Their tasting room is really welcoming albeit very small. We arrived early and were able to hang out some after our tasting. There was seating outside that would have been amazing if the weather was cooperating. I definitely want to return on a snowy day to sit by that fire place.

We bought several bottles of their wine and enjoyed a 2014 Merlot to start off our wine tasting filled day. It can be enjoyed now or allowed to age. It had some dark cocoa characteristics and raisin or plum. 

What was pretty exciting was their launch of the vermouth! We found out that day was the first day people could sample or buy the vermouth (well fancy wine club members had access earlier, but I'm not a VIP I just play one on tv). The vermouth is basically all Virginia made except for the wormwood. The vermouth was really intriguing with the spring being incredibly fruity with strawberry notes. We both enjoyed the summer edition and discussed cocktail pairings. I can't wait to see what they do with the winter vermouth.

Interestingly enough during our visit we heard that they may also be experimenting with orange or amber wines. Chances are it will be made with the Pinot Gris.

Flying Fox Vineyard states on their website that they are Nelson County's Best Kept Secret. I truly don't know how this can still be the case, but I imagine with their vermouth and tasty wines, they won't be for long.

#Winelover Athens Anniversary Welcome Dinner - Scala Vinoteca

I attended the #winelover anniversary trip to Athens, Greece in February 2016.  It was a great opportunity that I found from a friend I made from the International Wine Tourism Conference.  The #winelover community is based online, but is pretty simple - we love wine.  All are welcomed to join and members include industry, sommeliers, importers, winemakers, and simply wine lovers.  I had seen some of the members blog posts, tried some of their wines, and was excited to finally meet some of the members on the trip.  

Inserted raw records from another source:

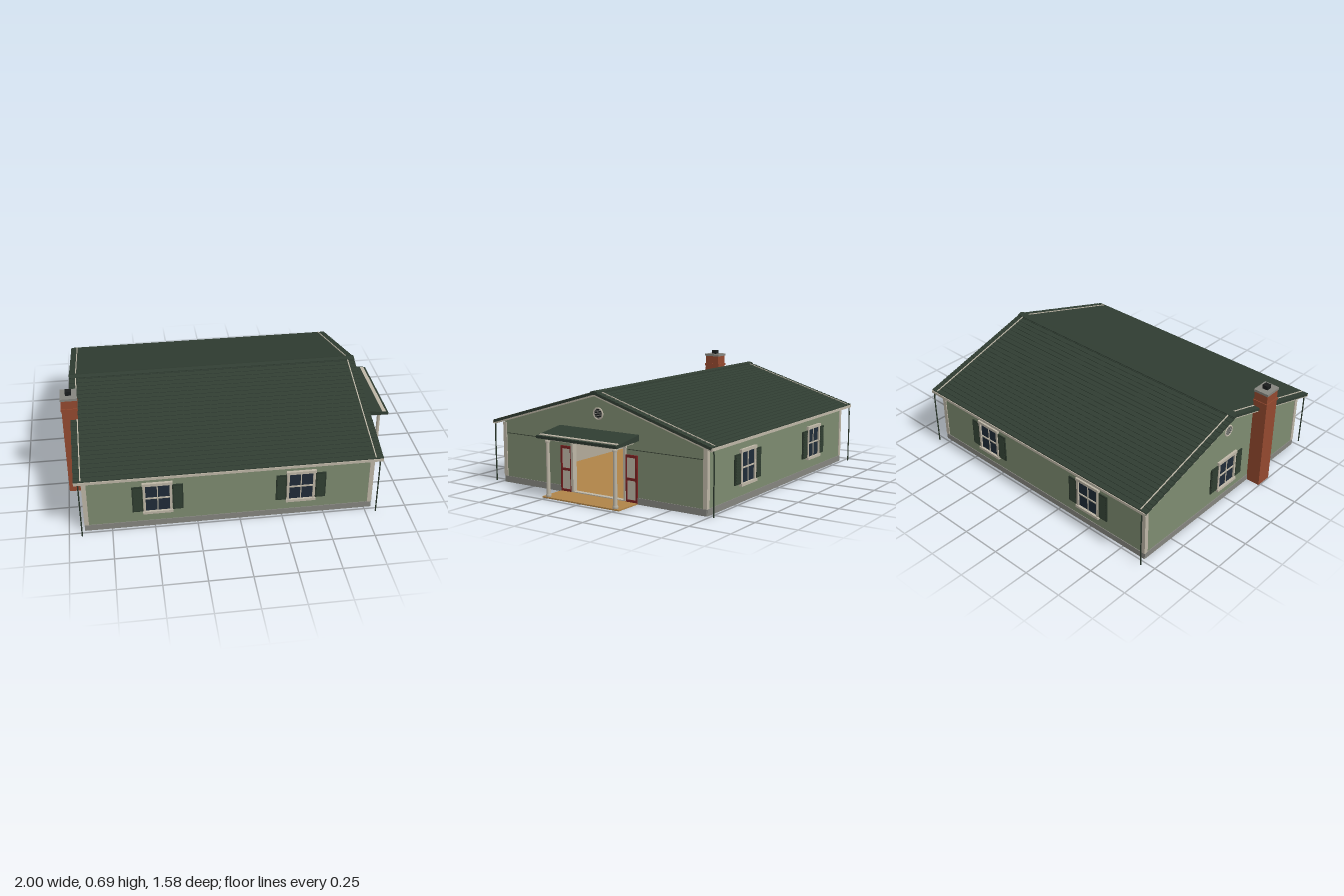
import * as THREE from 'three';

const mat = (color, side = THREE.FrontSide) => new THREE.MeshStandardMaterial({ color, side, roughness: 0.9 });
const M = {
  wall: mat(0x7d8b70), roof: mat(0x303d32), trim: mat(0xbdb6a6), stone: mat(0x85857f),
  brick: mat(0x94492f), red: mat(0x7a2020), glass: mat(0x1f2b38), shutter: mat(0x2b382c),
  wood: mat(0xb08448), soil: mat(0x412d1e), black: mat(0x1b1e1e), lining: mat(0xb3aa9a), seam: mat(0x3b4436),
};
const SLOPE = 0.3, X0 = -0.905, X1 = 0.79, ZW = 0.73, XC = (X0 + X1) / 2;

function add(parent, name, geo, material, x = 0, y = 0, z = 0) {
  const mesh = new THREE.Mesh(geo, material);
  mesh.name = name;
  mesh.position.set(x, y, z);
  parent.add(mesh);
  return mesh;
}

// Box given by its minimum and maximum along each axis
function box(parent, name, material, x0, x1, y0, y1, z0, z1) {
  return add(parent, name, new THREE.BoxGeometry(x1 - x0, y1 - y0, z1 - z0), material,
    (x0 + x1) / 2, (y0 + y1) / 2, (z0 + z1) / 2);
}

// Profile in the (z, y) plane, symmetric in z, extruded along x
function alongX(parent, name, material, points, x0, x1, hole) {
  const shape = new THREE.Shape(points.map(p => new THREE.Vector2(p[0], p[1])));
  if (hole) shape.holes.push(new THREE.Path(hole.map(p => new THREE.Vector2(p[0], p[1]))));
  const geo = new THREE.ExtrudeGeometry(shape, { depth: x1 - x0, bevelEnabled: false });
  geo.rotateY(Math.PI / 2);
  return add(parent, name, geo, material, x0);
}

// Inverted V following the roof pitch
function chevron(parent, name, material, top, half, thick, x0, x1) {
  const low = top - SLOPE * half;
  return alongX(parent, name, material, [[-half, low - thick], [0, top - thick], [half, low - thick],
    [half, low], [0, top], [-half, low]], x0, x1);
}

// Shingled roof: saw-tooth courses over a flat underside
function roof(parent) {
  const n = 26, half = 0.78, side = [];
  for (let i = 0; i < n; i++) {
    const a = half * i / n, b = half * (i + 1) / n;
    side.push([a, 0.619 - SLOPE * a], [b, 0.622 - SLOPE * b]);
  }
  const mirrored = side.slice(1).reverse().map(([z, y]) => [-z, y]);
  const under = [[-half, 0.604 - SLOPE * half], [0, 0.604], [half, 0.604 - SLOPE * half]];
  alongX(parent, 'shingleRoof', M.roof, [...under, ...[...mirrored, ...side].reverse()], -0.95, 0.83);
  chevron(parent, 'ridgeCap', M.roof, 0.626, 0.025, 0.006, -0.95, 0.83);
  for (const x of [-0.91, 0.786]) chevron(parent, 'rakeStrip', M.trim, 0.6245, 0.775, 0.01, x - 0.003, x + 0.003);
  for (const x of [-0.945, 0.819]) chevron(parent, 'rakeBoard', M.trim, 0.606, 0.775, 0.012, x, x + 0.006);
  // Gutters and downspouts
  for (const s of [-1, 1]) {
    add(parent, 'gutter', new THREE.BoxGeometry(1.78, 0.016, 0.014), M.trim, -0.06, 0.374, s * 0.778);
    for (const x of [-0.925, 0.81]) {
      const path = new THREE.CatmullRomCurve3([[0.765, 0.378], [0.78, 0.365], [0.783, 0.34], [0.783, 0.005]]
        .map(([z, y]) => new THREE.Vector3(x, y, s * z)));
      add(parent, 'downspout', new THREE.TubeGeometry(path, 20, 0.004, 8), M.shutter);
    }
  }
}

function shell(parent) {
  box(parent, 'underside', M.soil, X0 + 0.02, X1 - 0.02, 0, 0.005, -ZW + 0.02, ZW - 0.02);
  box(parent, 'interiorFloor', M.wood, X0 + 0.02, X1 - 0.005, 0.005, 0.01, -ZW + 0.02, ZW - 0.02);
  box(parent, 'ceiling', M.lining, X0 + 0.02, X1 - 0.02, 0.36, 0.365, -ZW + 0.02, ZW - 0.02);
  for (const s of [-1, 1]) {
    add(parent, 'sideWall', new THREE.BoxGeometry(X1 - X0, 0.375, 0.02), M.wall, XC, 0.195, s * (ZW - 0.012));
    add(parent, 'sideLining', new THREE.BoxGeometry(X1 - X0 - 0.04, 0.35, 0.004), M.lining, XC, 0.185, s * (ZW - 0.025));
    add(parent, 'sideFoundation', new THREE.BoxGeometry(X1 - X0 + 0.004, 0.038, 0.02), M.stone, XC, 0.019, s * (ZW - 0.008));
  }
  // Gable walls, the porch end with a doorway
  const z = ZW - 0.003, gable = [[-z, 0.01], [z, 0.01], [z, 0.603 - SLOPE * z], [0, 0.603], [-z, 0.603 - SLOPE * z]];
  const door = [[-0.185, 0.011], [-0.185, 0.32], [0.185, 0.32], [0.185, 0.011]];
  alongX(parent, 'porchGable', M.wall, gable, X1 - 0.02, X1, door);
  alongX(parent, 'chimneyGable', M.wall, gable, X0, X0 + 0.02);
  box(parent, 'farLining', M.lining, X0 + 0.02, X0 + 0.024, 0.01, 0.36, -0.7, 0.7);
  box(parent, 'chimneyEndFoundation', M.stone, X0 - 0.004, X0 + 0.02, 0, 0.038, -ZW, ZW);
  for (const s of [-1, 1]) {
    add(parent, 'porchEndFoundation', new THREE.BoxGeometry(0.02, 0.038, ZW - 0.2), M.stone, X1 - 0.006, 0.019, s * (ZW + 0.2) / 2);
    add(parent, 'wallSeam', new THREE.BoxGeometry(0.003, 0.004, 0.5), M.seam, X1, 0.308, s * 0.455);
    for (const x of [X0 + 0.008, X1 - 0.008])
      add(parent, 'cornerBoard', new THREE.BoxGeometry(0.026, 0.335, 0.026), M.trim, x, 0.206, s * (ZW - 0.01));
  }
}

// Shuttered window facing +z
function windowUnit(parent, x, z, turn) {
  const g = new THREE.Group();
  g.name = 'window';
  g.position.set(x, 0.2, z);
  g.rotation.y = turn;
  parent.add(g);
  box(g, 'glass', M.glass, -0.078, 0.078, -0.092, 0.095, -0.004, 0.003);
  for (const s of [-1, 1]) {
    add(g, 'jamb', new THREE.BoxGeometry(0.014, 0.19, 0.016), M.trim, s * 0.077, 0.003, 0.004);
    const sx = s * 0.117;
    add(g, 'shutter', new THREE.BoxGeometry(0.062, 0.174, 0.008), M.shutter, sx, -0.002, 0.004);
    for (let i = 0; i < 10; i++) {
      const slat = add(g, 'shutterSlat', new THREE.BoxGeometry(0.046, 0.013, 0.003), M.shutter, sx, -0.074 + i * 0.016, 0.009);
      slat.rotation.x = -0.35;
    }
  }
  box(g, 'head', M.trim, -0.088, 0.088, 0.09, 0.108, -0.004, 0.015);
  box(g, 'sill', M.trim, -0.088, 0.088, -0.104, -0.088, -0.004, 0.018);
  box(g, 'verticalMuntin', M.trim, -0.003, 0.003, -0.09, 0.09, 0, 0.007);
  box(g, 'meetingRail', M.trim, -0.072, 0.072, -0.004, 0.004, 0, 0.009);
}

// Round louvred vent in a gable
function vent(parent, x, turn) {
  const g = new THREE.Group();
  g.name = 'gableVent';
  g.position.set(x, 0.49, 0);
  g.rotation.y = turn;
  parent.add(g);
  add(g, 'ventRing', new THREE.TorusGeometry(0.032, 0.005, 10, 32), M.trim);
  add(g, 'ventBack', new THREE.CircleGeometry(0.031, 32), M.black, 0, 0, 0.001);
  for (let i = -2; i <= 2; i++) {
    const y = i * 0.01;
    add(g, 'louvre', new THREE.BoxGeometry(2 * Math.sqrt(0.00088 - y * y), 0.003, 0.005), M.stone, 0, y, 0.002);
  }
}

function doorway(parent) {
  const g = new THREE.Group();
  g.name = 'doorway';
  parent.add(g);
  box(g, 'doorHead', M.trim, X1 - 0.022, X1 + 0.012, 0.315, 0.336, -0.202, 0.202);
  box(g, 'threshold', M.trim, X1 - 0.02, X1 + 0.01, 0.006, 0.013, -0.185, 0.185);
  for (const s of [-1, 1]) {
    add(g, 'doorJamb', new THREE.BoxGeometry(0.034, 0.31, 0.016), M.trim, X1 - 0.005, 0.165, s * 0.19);
    // Red-framed leaf with two pale panels
    const c = s * 0.235;
    add(g, 'leafPanel', new THREE.BoxGeometry(0.006, 0.26, 0.07), M.trim, X1 + 0.003, 0.143, c);
    for (const e of [-1, 1])
      add(g, 'leafStile', new THREE.BoxGeometry(0.012, 0.272, 0.011), M.red, X1 + 0.005, 0.142, c + e * 0.035);
    for (const y of [0.014, 0.14, 0.271])
      add(g, 'leafRail', new THREE.BoxGeometry(0.012, 0.015, 0.08), M.red, X1 + 0.005, y, c);
  }
}

function porch(parent) {
  const g = new THREE.Group();
  g.name = 'porch';
  parent.add(g);
  box(g, 'porchFloor', M.wood, X1, 0.97, 0, 0.008, -0.275, 0.275);
  const profile = [[0, 0.004], [0.011, 0.008], [0.016, 0.008], [0.016, 0.022], [0.012, 0.027], [0.011, 0.17],
    [0.0105, 0.322], [0.015, 0.328], [0.015, 0.342], [0, 0.342]].map(p => new THREE.Vector2(...p));
  for (const s of [-1, 1]) {
    add(g, 'column', new THREE.LatheGeometry(profile, 20), M.trim, 0.953, 0, s * 0.24);
    add(g, 'sideBeam', new THREE.BoxGeometry(0.165, 0.018, 0.016), M.trim, 0.872, 0.351, s * 0.24);
  }
  box(g, 'frontBeam', M.trim, 0.943, 0.967, 0.341, 0.36, -0.25, 0.25);
  // Shallow lean-to roof
  const shape = new THREE.Shape([[X1, 0.363], [0.998, 0.352], [1, 0.368], [X1, 0.398]].map(p => new THREE.Vector2(...p)));
  const geo = new THREE.ExtrudeGeometry(shape, { depth: 0.57, bevelEnabled: false });
  add(g, 'porchRoof', geo, M.roof, 0, 0, -0.285);
  box(g, 'porchRoofStrip', M.trim, 0.962, 0.985, 0.36, 0.3745, -0.277, 0.277);
}

function chimney(parent) {
  const g = new THREE.Group();
  g.name = 'chimney';
  parent.add(g);
  const x = -0.951, z = 0.287;
  add(g, 'stack', new THREE.BoxGeometry(0.09, 0.65, 0.104), M.brick, x, 0.325, z);
  add(g, 'brickBand', new THREE.BoxGeometry(0.098, 0.016, 0.114), M.brick, x, 0.587, z);
  add(g, 'cap', new THREE.BoxGeometry(0.098, 0.015, 0.114), M.stone, x, 0.6575, z);
  add(g, 'flue', new THREE.BoxGeometry(0.036, 0.025, 0.036), M.black, x, 0.677, z);
}

export function createModel() {
  const house = new THREE.Group();
  house.name = 'house';
  shell(house);
  roof(house);
  for (const x of [-0.48, 0.36]) {
    windowUnit(house, x, ZW, 0);
    windowUnit(house, x, -ZW, Math.PI);
  }
  windowUnit(house, X0, 0, -Math.PI / 2);
  vent(house, X1, Math.PI / 2);
  vent(house, X0, -Math.PI / 2);
  doorway(house);
  porch(house);
  chimney(house);
  return house;
}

The trip started off with a welcome BYOB dinner at Scala Vinoteca.  Scala Vinoteca was the perfect welcome to Athens and to the #winelover community.  Every member brought a special bottle of wine.  Before coming I heavily debated what I should bring.  I asked my friend who is also a #winelover ambassador and specialist.  I was concerned that perhaps everyone's bottles would be super rare or high end ($100 or more).  She stated it should just be something really interesting or important to me.  Therefore, I ended up going with Chester Gap Cabernet France 2012.   I have written about my love of Chester Gap and their wines before.   It ended up being a big hit!  Many people hadn't traveled to America or their travels were limited to New York or other cities.  They were incredibly excited to try a Virginia wine and also  appreciated my love of promoting local.  Others experienced that difficulty in promoting local wines and food especially when at times they may be pricer than others.

The Scala Vinoteca space was somewhat modern with an open kitchen design.  Our group took over multiple tables and moved around to socialize.  The food was a delicious evolution in Greek and Mediterranean cuisine.   Being part of a large party, we had pre-set menu for the dinner as we did for other meals.  Every course was a tasty surprise ranging from vegetarian friendly to meaty delights.  

After eating our fill, we returned late to the hotel and continued the after party in the hotel lobby just as R. Kelly sung.